BEGIN

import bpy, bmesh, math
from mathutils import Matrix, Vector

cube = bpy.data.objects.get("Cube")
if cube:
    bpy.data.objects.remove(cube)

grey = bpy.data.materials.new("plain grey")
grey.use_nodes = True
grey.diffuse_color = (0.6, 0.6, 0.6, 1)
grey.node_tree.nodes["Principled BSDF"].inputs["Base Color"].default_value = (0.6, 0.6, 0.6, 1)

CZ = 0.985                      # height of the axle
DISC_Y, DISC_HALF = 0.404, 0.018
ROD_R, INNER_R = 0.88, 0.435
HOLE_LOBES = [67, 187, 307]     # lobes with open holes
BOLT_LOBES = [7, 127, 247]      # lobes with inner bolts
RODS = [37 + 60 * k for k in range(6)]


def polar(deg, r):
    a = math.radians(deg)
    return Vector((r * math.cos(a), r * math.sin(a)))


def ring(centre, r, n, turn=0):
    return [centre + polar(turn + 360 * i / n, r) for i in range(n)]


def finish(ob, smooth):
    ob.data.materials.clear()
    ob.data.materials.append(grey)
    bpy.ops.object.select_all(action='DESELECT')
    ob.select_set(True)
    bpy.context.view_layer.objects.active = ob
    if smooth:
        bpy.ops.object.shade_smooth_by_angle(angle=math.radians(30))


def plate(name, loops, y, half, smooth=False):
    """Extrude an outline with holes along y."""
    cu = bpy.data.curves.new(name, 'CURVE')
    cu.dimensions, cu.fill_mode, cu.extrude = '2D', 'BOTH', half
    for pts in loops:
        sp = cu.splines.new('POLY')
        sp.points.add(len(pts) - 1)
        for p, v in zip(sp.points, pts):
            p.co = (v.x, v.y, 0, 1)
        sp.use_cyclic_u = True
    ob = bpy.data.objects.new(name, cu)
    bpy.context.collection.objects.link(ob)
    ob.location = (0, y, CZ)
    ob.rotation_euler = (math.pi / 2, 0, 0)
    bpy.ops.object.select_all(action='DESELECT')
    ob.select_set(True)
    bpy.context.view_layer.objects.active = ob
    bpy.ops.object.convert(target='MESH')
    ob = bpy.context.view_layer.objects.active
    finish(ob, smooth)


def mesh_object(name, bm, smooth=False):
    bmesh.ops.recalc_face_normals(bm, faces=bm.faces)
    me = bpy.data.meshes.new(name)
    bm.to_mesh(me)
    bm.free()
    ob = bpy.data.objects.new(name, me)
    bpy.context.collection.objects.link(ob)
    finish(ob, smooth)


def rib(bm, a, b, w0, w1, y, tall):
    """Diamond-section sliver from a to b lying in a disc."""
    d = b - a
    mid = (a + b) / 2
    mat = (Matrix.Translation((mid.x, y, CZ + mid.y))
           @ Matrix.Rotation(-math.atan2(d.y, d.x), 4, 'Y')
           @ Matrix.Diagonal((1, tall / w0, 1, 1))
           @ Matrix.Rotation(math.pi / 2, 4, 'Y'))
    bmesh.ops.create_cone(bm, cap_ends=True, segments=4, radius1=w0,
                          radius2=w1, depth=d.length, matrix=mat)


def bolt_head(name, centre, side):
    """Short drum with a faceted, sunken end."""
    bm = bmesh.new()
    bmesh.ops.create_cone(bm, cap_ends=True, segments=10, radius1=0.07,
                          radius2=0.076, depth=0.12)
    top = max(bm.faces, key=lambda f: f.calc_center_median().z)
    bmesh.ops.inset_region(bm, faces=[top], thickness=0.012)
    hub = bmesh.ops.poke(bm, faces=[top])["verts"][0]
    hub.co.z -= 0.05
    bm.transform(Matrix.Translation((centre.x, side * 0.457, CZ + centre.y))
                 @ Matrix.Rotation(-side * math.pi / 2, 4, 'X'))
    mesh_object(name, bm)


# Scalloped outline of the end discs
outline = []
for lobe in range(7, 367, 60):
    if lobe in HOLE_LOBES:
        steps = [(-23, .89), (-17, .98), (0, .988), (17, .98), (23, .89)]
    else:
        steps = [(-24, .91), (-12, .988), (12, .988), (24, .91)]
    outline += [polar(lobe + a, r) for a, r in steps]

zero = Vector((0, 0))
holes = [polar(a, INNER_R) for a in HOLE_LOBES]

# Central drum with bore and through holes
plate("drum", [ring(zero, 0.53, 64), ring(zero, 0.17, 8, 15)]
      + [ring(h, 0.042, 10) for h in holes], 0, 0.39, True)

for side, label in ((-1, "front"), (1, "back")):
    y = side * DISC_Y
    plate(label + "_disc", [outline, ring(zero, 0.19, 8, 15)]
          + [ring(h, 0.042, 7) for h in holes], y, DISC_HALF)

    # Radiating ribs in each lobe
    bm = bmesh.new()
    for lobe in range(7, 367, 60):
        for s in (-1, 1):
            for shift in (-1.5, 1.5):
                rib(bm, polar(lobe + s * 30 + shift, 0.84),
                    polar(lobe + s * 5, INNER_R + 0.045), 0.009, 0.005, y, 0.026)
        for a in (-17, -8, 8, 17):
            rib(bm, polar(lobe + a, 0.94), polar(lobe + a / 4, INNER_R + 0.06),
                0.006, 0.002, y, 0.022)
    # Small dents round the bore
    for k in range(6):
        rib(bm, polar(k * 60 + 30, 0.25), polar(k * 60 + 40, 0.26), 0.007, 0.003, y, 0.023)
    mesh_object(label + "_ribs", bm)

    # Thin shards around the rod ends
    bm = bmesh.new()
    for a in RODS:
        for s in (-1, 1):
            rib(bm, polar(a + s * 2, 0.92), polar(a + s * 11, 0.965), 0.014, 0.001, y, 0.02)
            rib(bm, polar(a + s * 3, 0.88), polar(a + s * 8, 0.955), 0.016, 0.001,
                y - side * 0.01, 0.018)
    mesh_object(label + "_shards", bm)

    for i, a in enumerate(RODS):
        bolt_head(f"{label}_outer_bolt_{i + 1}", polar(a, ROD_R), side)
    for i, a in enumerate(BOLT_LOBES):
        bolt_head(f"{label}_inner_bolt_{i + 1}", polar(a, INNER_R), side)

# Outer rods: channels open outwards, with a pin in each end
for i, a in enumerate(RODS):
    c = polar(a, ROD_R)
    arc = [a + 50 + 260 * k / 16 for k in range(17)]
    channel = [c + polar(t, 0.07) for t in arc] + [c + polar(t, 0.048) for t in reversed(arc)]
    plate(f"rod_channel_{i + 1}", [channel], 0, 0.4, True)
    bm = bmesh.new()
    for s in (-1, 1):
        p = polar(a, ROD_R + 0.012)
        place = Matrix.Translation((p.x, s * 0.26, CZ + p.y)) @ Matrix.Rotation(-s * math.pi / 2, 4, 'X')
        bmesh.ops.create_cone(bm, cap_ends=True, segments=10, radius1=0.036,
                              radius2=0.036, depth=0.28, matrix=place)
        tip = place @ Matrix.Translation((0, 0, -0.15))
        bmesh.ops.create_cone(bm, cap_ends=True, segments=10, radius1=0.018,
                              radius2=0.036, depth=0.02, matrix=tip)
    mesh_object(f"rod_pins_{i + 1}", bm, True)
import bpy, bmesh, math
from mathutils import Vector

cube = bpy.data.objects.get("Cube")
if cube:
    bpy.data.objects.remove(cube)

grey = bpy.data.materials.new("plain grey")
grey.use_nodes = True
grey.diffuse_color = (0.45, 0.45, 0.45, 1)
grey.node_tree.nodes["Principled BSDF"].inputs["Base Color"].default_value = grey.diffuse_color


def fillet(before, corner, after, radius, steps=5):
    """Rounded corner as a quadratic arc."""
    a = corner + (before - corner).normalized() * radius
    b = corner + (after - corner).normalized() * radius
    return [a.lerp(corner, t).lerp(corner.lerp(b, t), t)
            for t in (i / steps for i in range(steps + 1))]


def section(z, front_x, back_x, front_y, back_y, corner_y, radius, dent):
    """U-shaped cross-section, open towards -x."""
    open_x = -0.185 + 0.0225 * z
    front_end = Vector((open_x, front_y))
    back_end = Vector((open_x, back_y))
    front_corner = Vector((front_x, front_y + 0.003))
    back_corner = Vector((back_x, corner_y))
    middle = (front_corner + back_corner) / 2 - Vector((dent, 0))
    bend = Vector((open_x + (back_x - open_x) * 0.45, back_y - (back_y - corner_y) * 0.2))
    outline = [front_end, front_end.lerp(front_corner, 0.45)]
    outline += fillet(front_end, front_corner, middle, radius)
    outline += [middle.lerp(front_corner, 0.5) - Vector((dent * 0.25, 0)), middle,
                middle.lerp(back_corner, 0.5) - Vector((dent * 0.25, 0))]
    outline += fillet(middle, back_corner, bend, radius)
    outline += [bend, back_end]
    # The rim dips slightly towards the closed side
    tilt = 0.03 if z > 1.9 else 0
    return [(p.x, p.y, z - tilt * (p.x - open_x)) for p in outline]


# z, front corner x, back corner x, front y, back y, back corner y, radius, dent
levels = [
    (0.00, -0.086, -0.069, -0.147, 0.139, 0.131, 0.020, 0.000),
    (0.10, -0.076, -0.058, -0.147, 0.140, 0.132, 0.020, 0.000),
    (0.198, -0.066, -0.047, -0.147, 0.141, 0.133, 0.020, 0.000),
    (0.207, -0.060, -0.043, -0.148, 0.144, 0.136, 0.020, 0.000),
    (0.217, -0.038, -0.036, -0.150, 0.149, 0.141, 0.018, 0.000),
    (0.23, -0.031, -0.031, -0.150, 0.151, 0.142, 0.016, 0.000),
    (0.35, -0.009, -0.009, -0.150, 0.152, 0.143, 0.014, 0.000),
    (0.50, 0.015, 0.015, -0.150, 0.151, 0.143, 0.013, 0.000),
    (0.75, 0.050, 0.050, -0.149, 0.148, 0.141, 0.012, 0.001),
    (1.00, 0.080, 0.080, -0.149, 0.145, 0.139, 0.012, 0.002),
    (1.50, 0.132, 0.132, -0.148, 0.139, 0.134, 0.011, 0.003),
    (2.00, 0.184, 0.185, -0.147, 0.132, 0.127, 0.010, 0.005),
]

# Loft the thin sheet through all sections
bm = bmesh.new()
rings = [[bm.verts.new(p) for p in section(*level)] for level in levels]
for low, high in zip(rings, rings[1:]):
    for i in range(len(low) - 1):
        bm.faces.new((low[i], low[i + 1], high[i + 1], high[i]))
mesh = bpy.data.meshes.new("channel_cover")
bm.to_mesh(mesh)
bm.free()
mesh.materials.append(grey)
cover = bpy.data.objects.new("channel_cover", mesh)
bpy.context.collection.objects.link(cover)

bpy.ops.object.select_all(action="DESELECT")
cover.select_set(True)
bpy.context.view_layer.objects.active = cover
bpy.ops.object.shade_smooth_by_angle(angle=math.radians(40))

END

WHAT IS BEING ASKED —
Output only the lines running from the line with "tilt = 0.03 if z > 1.9 else 0" through the final line of the data, inclusive.

REPLY —
    tilt = 0.03 if z > 1.9 else 0
    return [(p.x, p.y, z - tilt * (p.x - open_x)) for p in outline]


# z, front corner x, back corner x, front y, back y, back corner y, radius, dent
levels = [
    (0.00, -0.086, -0.069, -0.147, 0.139, 0.131, 0.020, 0.000),
    (0.10, -0.076, -0.058, -0.147, 0.140, 0.132, 0.020, 0.000),
    (0.198, -0.066, -0.047, -0.147, 0.141, 0.133, 0.020, 0.000),
    (0.207, -0.060, -0.043, -0.148, 0.144, 0.136, 0.020, 0.000),
    (0.217, -0.038, -0.036, -0.150, 0.149, 0.141, 0.018, 0.000),
    (0.23, -0.031, -0.031, -0.150, 0.151, 0.142, 0.016, 0.000),
    (0.35, -0.009, -0.009, -0.150, 0.152, 0.143, 0.014, 0.000),
    (0.50, 0.015, 0.015, -0.150, 0.151, 0.143, 0.013, 0.000),
    (0.75, 0.050, 0.050, -0.149, 0.148, 0.141, 0.012, 0.001),
    (1.00, 0.080, 0.080, -0.149, 0.145, 0.139, 0.012, 0.002),
    (1.50, 0.132, 0.132, -0.148, 0.139, 0.134, 0.011, 0.003),
    (2.00, 0.184, 0.185, -0.147, 0.132, 0.127, 0.010, 0.005),
]

# Loft the thin sheet through all sections
bm = bmesh.new()
rings = [[bm.verts.new(p) for p in section(*level)] for level in levels]
for low, high in zip(rings, rings[1:]):
    for i in range(len(low) - 1):
        bm.faces.new((low[i], low[i + 1], high[i + 1], high[i]))
mesh = bpy.data.meshes.new("channel_cover")
bm.to_mesh(mesh)
bm.free()
mesh.materials.append(grey)
cover = bpy.data.objects.new("channel_cover", mesh)
bpy.context.collection.objects.link(cover)

bpy.ops.object.select_all(action="DESELECT")
cover.select_set(True)
bpy.context.view_layer.objects.active = cover
bpy.ops.object.shade_smooth_by_angle(angle=math.radians(40))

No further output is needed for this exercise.